interview: jewelry designer camille peace, infusing art with heritage & values

May 18, 2011

I’m a self-professed jewelry junkie; been one since I popped out my mom’s womb. She’s always had an endless collection of cowry shell necklaces, beaded earrings, and wooden bracelets stashed in her bedroom. A pile of adornment wasn’t ever far behind from her favorite tie-dye wrap skirt or African-style sandals. Not to mention, the moment I was born a delicate 14k gold initial was placed around my neck in commemoration of my existence. There must’ve been magical powers in that pendant.
Jewelry itself plays a significant role in many cultures around the world including music-based subcultures. A hippie was never without his/her turquoise necklaces, punks keep their spiked chokers close, and hard rock loving bikers have a handful of hefty sterling silver rings on each finger. Through this means of decoration one may be able to identify or get some sort of idea as to who a person is and where their interests lie.
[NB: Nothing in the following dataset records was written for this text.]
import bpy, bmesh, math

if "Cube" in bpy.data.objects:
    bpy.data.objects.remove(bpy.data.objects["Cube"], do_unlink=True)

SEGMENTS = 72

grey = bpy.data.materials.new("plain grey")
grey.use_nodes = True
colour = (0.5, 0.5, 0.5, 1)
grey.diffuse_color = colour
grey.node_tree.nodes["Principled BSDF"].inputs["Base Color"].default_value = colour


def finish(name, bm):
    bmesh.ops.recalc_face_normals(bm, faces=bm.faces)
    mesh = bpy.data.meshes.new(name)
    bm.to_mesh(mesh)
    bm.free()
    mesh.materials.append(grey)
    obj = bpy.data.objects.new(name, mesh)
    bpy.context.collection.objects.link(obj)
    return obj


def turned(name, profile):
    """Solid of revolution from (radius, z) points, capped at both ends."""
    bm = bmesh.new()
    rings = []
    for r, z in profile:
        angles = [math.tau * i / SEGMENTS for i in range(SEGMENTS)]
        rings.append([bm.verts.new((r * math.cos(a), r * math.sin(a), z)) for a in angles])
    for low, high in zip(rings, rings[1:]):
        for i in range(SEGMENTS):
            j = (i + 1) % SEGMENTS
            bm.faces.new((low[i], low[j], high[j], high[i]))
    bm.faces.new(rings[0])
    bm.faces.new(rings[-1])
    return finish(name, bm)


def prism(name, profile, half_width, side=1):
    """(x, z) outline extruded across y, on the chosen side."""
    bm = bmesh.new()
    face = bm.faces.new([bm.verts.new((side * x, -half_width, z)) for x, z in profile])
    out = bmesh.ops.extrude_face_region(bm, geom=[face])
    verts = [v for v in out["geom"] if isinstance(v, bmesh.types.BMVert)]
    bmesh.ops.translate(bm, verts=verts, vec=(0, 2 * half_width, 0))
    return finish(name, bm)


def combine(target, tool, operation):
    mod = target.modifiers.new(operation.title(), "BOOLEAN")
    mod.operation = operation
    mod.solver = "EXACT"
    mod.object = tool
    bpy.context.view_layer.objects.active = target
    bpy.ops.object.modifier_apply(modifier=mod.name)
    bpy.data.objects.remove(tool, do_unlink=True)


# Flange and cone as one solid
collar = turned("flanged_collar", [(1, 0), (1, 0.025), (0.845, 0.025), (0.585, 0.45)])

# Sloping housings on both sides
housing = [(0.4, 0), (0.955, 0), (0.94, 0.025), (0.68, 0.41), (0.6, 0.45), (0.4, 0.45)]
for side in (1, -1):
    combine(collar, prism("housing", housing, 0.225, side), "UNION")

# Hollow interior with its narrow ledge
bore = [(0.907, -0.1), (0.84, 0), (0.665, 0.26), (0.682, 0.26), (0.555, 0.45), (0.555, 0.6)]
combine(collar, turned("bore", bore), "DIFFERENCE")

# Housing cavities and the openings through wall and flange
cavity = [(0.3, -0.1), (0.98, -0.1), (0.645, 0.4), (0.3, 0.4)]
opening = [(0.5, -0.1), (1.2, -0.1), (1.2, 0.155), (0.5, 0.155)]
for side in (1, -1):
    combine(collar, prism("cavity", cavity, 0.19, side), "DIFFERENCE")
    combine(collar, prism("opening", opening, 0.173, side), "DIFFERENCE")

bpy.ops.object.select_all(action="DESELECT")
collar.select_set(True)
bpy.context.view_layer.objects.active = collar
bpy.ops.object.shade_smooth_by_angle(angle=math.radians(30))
Words by Amber Alexander

Nearly twenty-two years into my life, I am an obsessive collector of everything that glitters. Don’t get it confused with boring ass conservative gems from Zales though. Give me studs, shiny animal skulls, or anything off kilter that reflects my weird, eclectic taste. One of my favorite places to hunt for unconventional accessories is indie marketplace Etsy. It is there I stumbled upon Peace Images, an Afrocentric themed jewelry line based out of California. Designer Camille Peace creates beautiful handmade pieces for the rebel girls of color who choose to wear their ancestral heritage with pride. Here, Camille dishes the inspiration behind Peace Images and what Afro-punk means to her.
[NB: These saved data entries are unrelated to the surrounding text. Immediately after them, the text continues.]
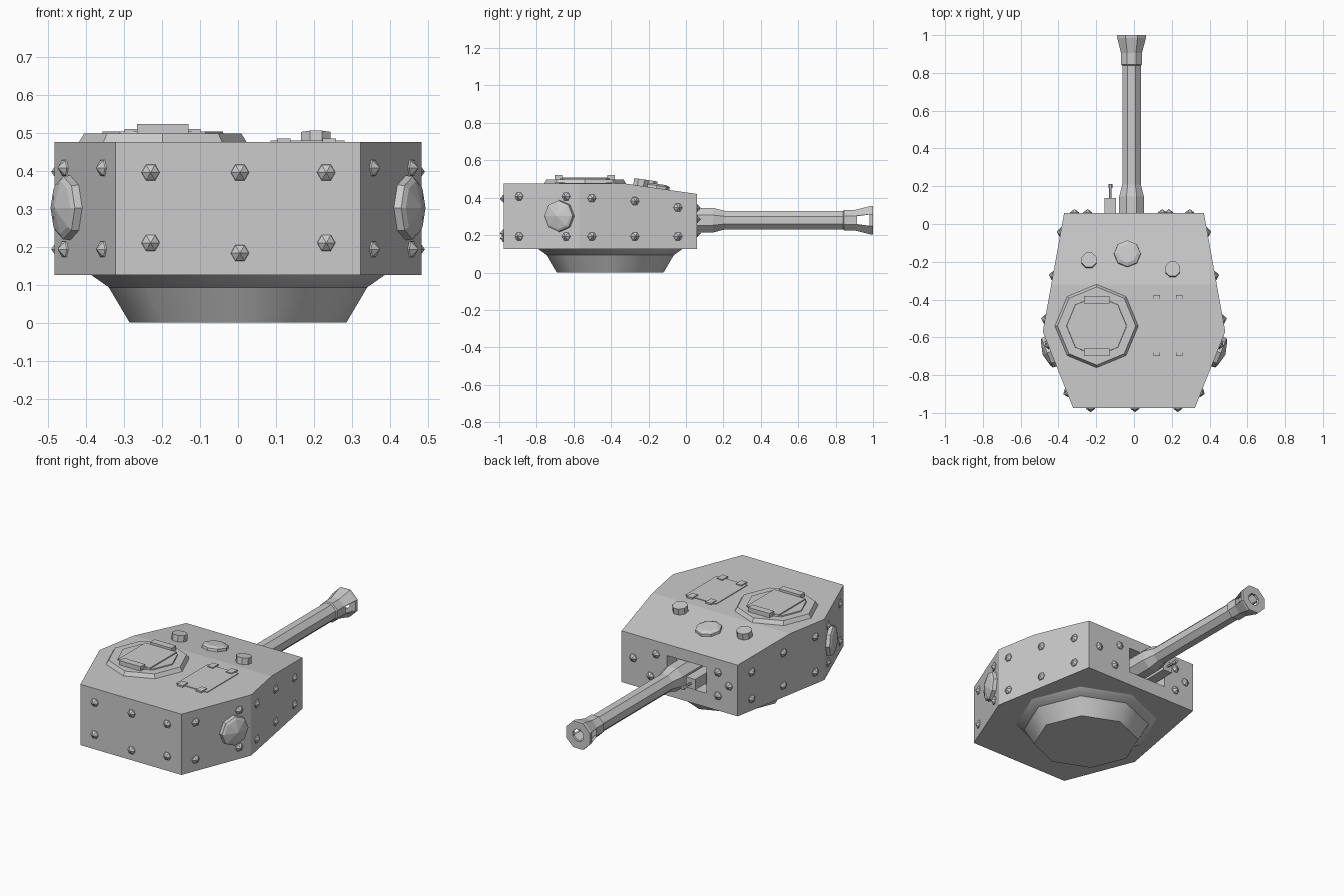
import bpy, bmesh, math
from mathutils import Vector

if "Cube" in bpy.data.objects:
    bpy.data.objects.remove(bpy.data.objects["Cube"])


def finish(name, bm):
    bmesh.ops.remove_doubles(bm, verts=bm.verts, dist=1e-5)
    bmesh.ops.recalc_face_normals(bm, faces=bm.faces)
    me = bpy.data.meshes.new(name)
    bm.to_mesh(me)
    bm.free()
    ob = bpy.data.objects.new(name, me)
    bpy.context.collection.objects.link(ob)
    return ob


def lathe(name, profile, n, loc, axis=(0, 0, 1), phase=0.0, closed=False):
    """Faceted solid: (radius, height) profile turned round an axis."""
    w = Vector(axis).normalized()
    u = Vector((1, 0, 0)) if abs(w.z) > 0.7 else Vector((0, 0, 1)).cross(w).normalized()
    v = w.cross(u).normalized()
    u = v.cross(w)
    bm = bmesh.new()
    rings = []
    for r, h in profile:
        ring = []
        for i in range(n):
            a = phase + math.tau * i / n
            ring.append(bm.verts.new(Vector(loc) + w * h + (u * math.cos(a) + v * math.sin(a)) * r))
        rings.append(ring)
    pairs = list(zip(rings, rings[1:]))
    if closed:
        pairs.append((rings[-1], rings[0]))
    else:
        if profile[0][0] > 0:
            bm.faces.new(rings[0])
        if profile[-1][0] > 0:
            bm.faces.new(rings[-1])
    for a, b in pairs:
        for i in range(n):
            j = (i + 1) % n
            bm.faces.new((a[i], a[j], b[j], b[i]))
    return finish(name, bm)


def prism(name, pts, vec, slope=None):
    """Extruded outline, optionally trimmed by a (point, normal) plane."""
    bm = bmesh.new()
    f = bm.faces.new([bm.verts.new(p) for p in pts])
    ex = bmesh.ops.extrude_face_region(bm, geom=[f], use_keep_orig=True)
    top = [g for g in ex["geom"] if isinstance(g, bmesh.types.BMVert)]
    bmesh.ops.translate(bm, verts=top, vec=vec)
    if slope:
        cut = bmesh.ops.bisect_plane(bm, geom=bm.verts[:] + bm.edges[:] + bm.faces[:],
                                     plane_co=slope[0], plane_no=slope[1], clear_outer=True)
        edges = [e for e in bm.edges if e.is_boundary]
        bmesh.ops.holes_fill(bm, edges=edges, sides=0)
    return finish(name, bm)


def box(name, x, y, z):
    return prism(name, [(x[0], y[0], z[0]), (x[1], y[0], z[0]), (x[1], y[1], z[0]), (x[0], y[1], z[0])],
                 (0, 0, z[1] - z[0]))


def subtract(ob, cutter):
    cutter.hide_render = True
    cutter.hide_set(True)
    m = ob.modifiers.new("cut", 'BOOLEAN')
    m.operation = 'DIFFERENCE'
    m.solver = 'EXACT'
    m.object = cutter


E = math.pi / 8
ROOF, FLOOR = 0.475, 0.125

# turret shell with a sloping front roof and a gun recess
half = [(0.37, 0.058), (0.483, -0.57), (0.322, -0.975)]
outline = half + [(-x, y) for x, y in reversed(half)]
slope_n = Vector((0, 0.145, 1)).normalized()
shell = prism("turret_shell", [(x, y, FLOOR) for x, y in outline], (0, 0, ROOF - FLOOR),
              ((0, -0.32, ROOF - 1e-4), slope_n))
subtract(shell, box("recess_cutter", (-0.17, 0.08), (-0.03, 0.2), (0.205, 0.355)))

# turret ring, smooth around
for name, prof in (("ring_lower", [(0.285, 0), (0.34, 0.093)]),
                   ("ring_upper", [(0.34, 0.093), (0.387, 0.126)])):
    ring = lathe(name, prof, 8, (0, -0.405, 0))
    bpy.ops.object.select_all(action='DESELECT')
    ring.select_set(True)
    bpy.context.view_layer.objects.active = ring
    bpy.ops.object.shade_smooth_by_angle(angle=math.radians(46))

# gun barrel with sleeve, collar and bore
GX, GZ = -0.013, 0.28
lathe("gun_barrel", [(0.073, -0.03), (0.071, 0.145), (0.053, 0.21), (0.053, 0.84), (0.06, 0.845),
                     (0.06, 0.91), (0.03, 0.91), (0.03, 0.7)], 8, (GX, 0, GZ), (0, 1, 0), E)
# flared hollow muzzle with side windows
muzzle = lathe("muzzle_brake", [(0.06, 0.905), (0.082, 0.985), (0.082, 1.0), (0.036, 1.0),
                                (0.036, 0.985), (0.07, 0.983), (0.048, 0.905)],
               8, (GX, 0, GZ), (0, 1, 0), E, closed=True)
subtract(muzzle, prism("window_cutter", [(-0.2, 0.915, GZ - 0.021), (-0.2, 0.982, GZ - 0.03),
                                         (-0.2, 0.982, GZ + 0.03), (-0.2, 0.915, GZ + 0.021)], (0.4, 0, 0)))

# coaxial gun
box("coaxial_housing", (-0.155, -0.095), (-0.03, 0.137), (0.25, 0.31))
lathe("coaxial_barrel", [(0.007, 0.13), (0.007, 0.19), (0.011, 0.19), (0.011, 0.212)], 6,
      (-0.125, 0, 0.28), (0, 1, 0))


# pointed hex bolts
def bolt(loc, axis):
    lathe("bolt", [(0.025, -0.003), (0.023, 0.004), (0, 0.021)], 6, loc, axis)


for x, low in ((-0.23, 0.21), (0.005, 0.183), (0.232, 0.21)):
    for z in (0.395, low):
        bolt((x, -0.975, z), (0, -1, 0))
for x, z in ((0.295, 0.285), (0.15, 0.345), (0.185, 0.21), (-0.315, 0.285), (-0.245, 0.345), (-0.245, 0.21)):
    bolt((x, 0.058, z), (0, 1, 0))


def side_point(y):
    (x0, y0), (x1, y1) = (half[0], half[1]) if y > -0.57 else (half[1], half[2])
    return x0 + (x1 - x0) * (y - y0) / (y1 - y0), Vector((y0 - y1, x1 - x0, 0))


for s in (-1, 1):
    for y, top in ((-0.893, 0.407), (-0.64, 0.407), (-0.503, 0.397), (-0.273, 0.382), (-0.043, 0.347)):
        x, n = side_point(y)
        for z in (top, 0.193):
            bolt((s * x, y, z), (s * n.x, n.y, 0))
    # domed side ports
    x, n = side_point(-0.675)
    lathe("side_port", [(0.085, 0), (0.083, 0.02), (0.07, 0.028), (0, 0.046)], 8,
          (s * x, -0.675, 0.302), (s * n.x, n.y, 0))

# commander cupola: stepped octagon, lid plate and hinge bars
CX, CY = -0.198, -0.54
lathe("cupola_base", [(0.222, ROOF - 0.002), (0.207, 0.497)], 8, (CX, CY, 0))
lathe("cupola_lid", [(0.16, 0.496), (0.158, 0.503)], 8, (CX, CY, 0))
box("cupola_plate", (CX - 0.1, CX + 0.1), (CY - 0.122, CY + 0.122), (0.5, 0.509))
for s in (-1, 1):
    y = CY + s * 0.14
    box("cupola_hinge", (CX - 0.068, CX + 0.068), (y - 0.02, y + 0.02), (0.495, 0.522))

# flat loader hatch with corner tabs
box("loader_hatch", (0.085, 0.28), (-0.68, -0.395), (ROOF - 0.002, 0.479))
for x in (0.12, 0.24):
    for y in (-0.40, -0.675):
        box("loader_hatch_tab", (x - 0.018, x + 0.018), (y - 0.025, y + 0.025), (ROOF - 0.002, 0.484))

# roof periscopes and vent, square to the sloping roof
for name, x, y, prof, ph in (
        ("periscope", -0.238, -0.195, [(0.042, -0.01), (0.042, 0.036)], E),
        ("periscope", 0.205, -0.243, [(0.042, -0.01), (0.042, 0.036)], E),
        ("roof_vent", -0.035, -0.158, [(0.072, -0.005), (0.07, 0.014), (0.05, 0.023)], 0)):
    lathe(name, prof, 8, (x, y, ROOF - (y + 0.32) * 0.145), slope_n, ph)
A. Alexander: Everyone has a particular person in mind when they are creating. What kind of individual do you have in mind when you’re designing?
Camille Peace: I’d have to say the person I most visualize is Erykah Badu. She inspires me not only for her frequent use of the ankh symbol, but her ability to so freely express her style through music, fashion and hair.

When did you realize that making jewelry was your calling?
I didn’t realize it until I’d been immersed in the creating process for about a year; When I saw how easily I was able to create, and how it affected others when they wore it 🙂

What matters to you the most as a designer?
What matters most is that my creations are aligned with my visions and my values.

How long does it usually take for you to make one piece?
It varies. Some items take 10-20 minutes (charm necklaces), others can take months from visualization to completion.

What inspires Peace Images?
I’m inspired by my cultural legacy, and what it means to be Black in this world; songs, fabrics, and individuals also inspire me. I try my hardest to remain open because inspiration can visit anytime.

I notice that your work is based around an Afrocentric theme. What message are you trying to portray through your pieces?
My message is simple. Remember the rich legacy our ancestors have left for us, and honor it in all we do!

What is your most popular item?
My most popular items are anything brass Africa related; like my “Yeyo” earrings, or my “On Wax” rings.

How do you set the mood for creating new designs; what is the brainstorming process like for you?
It’s not really something I actively do. I simply live my life, surround myself with inspiring things that will serve as catalysts, and allow the vision to visit me when they will 🙂 It’s all very natural, and no designs ever feel forced.

Since this is Afro-punk I have to ask, what do you enjoy listening to?
I’ll listen to anything that raises my vibratory frequency and makes me smile. Currently vibin’ out to Nneka, Still Dreamin’ vol. 7 by Trackstar the DJ, The Doors, Big KRIT, Jigmastas and Jaspects.

What comes to mind when you think of the term Afro-punk?
Having the courage to be who and what you are.

Do you think minorities limit themselves when it comes to self-expression?
I don’t think we limit ourselves anymore than anyone else does. We’ve all felt pressure at some point to conform to what society deems “normal.”

How do you feel Afro-punk can change that?
Afro-punk gives a voice to those who do not necessarily identify with the status quo. And that’s exactly the support one needs when they make the decision to live for themselves instead of for others.

Where can we cop Peace Images?
Main boutique:

– In Los Angeles: IVogue Boutique (, 8 Limbs Boutique (
– In Oakland: Green Boutique (
– In St. Louis: GYA (, Vintage Vinyl (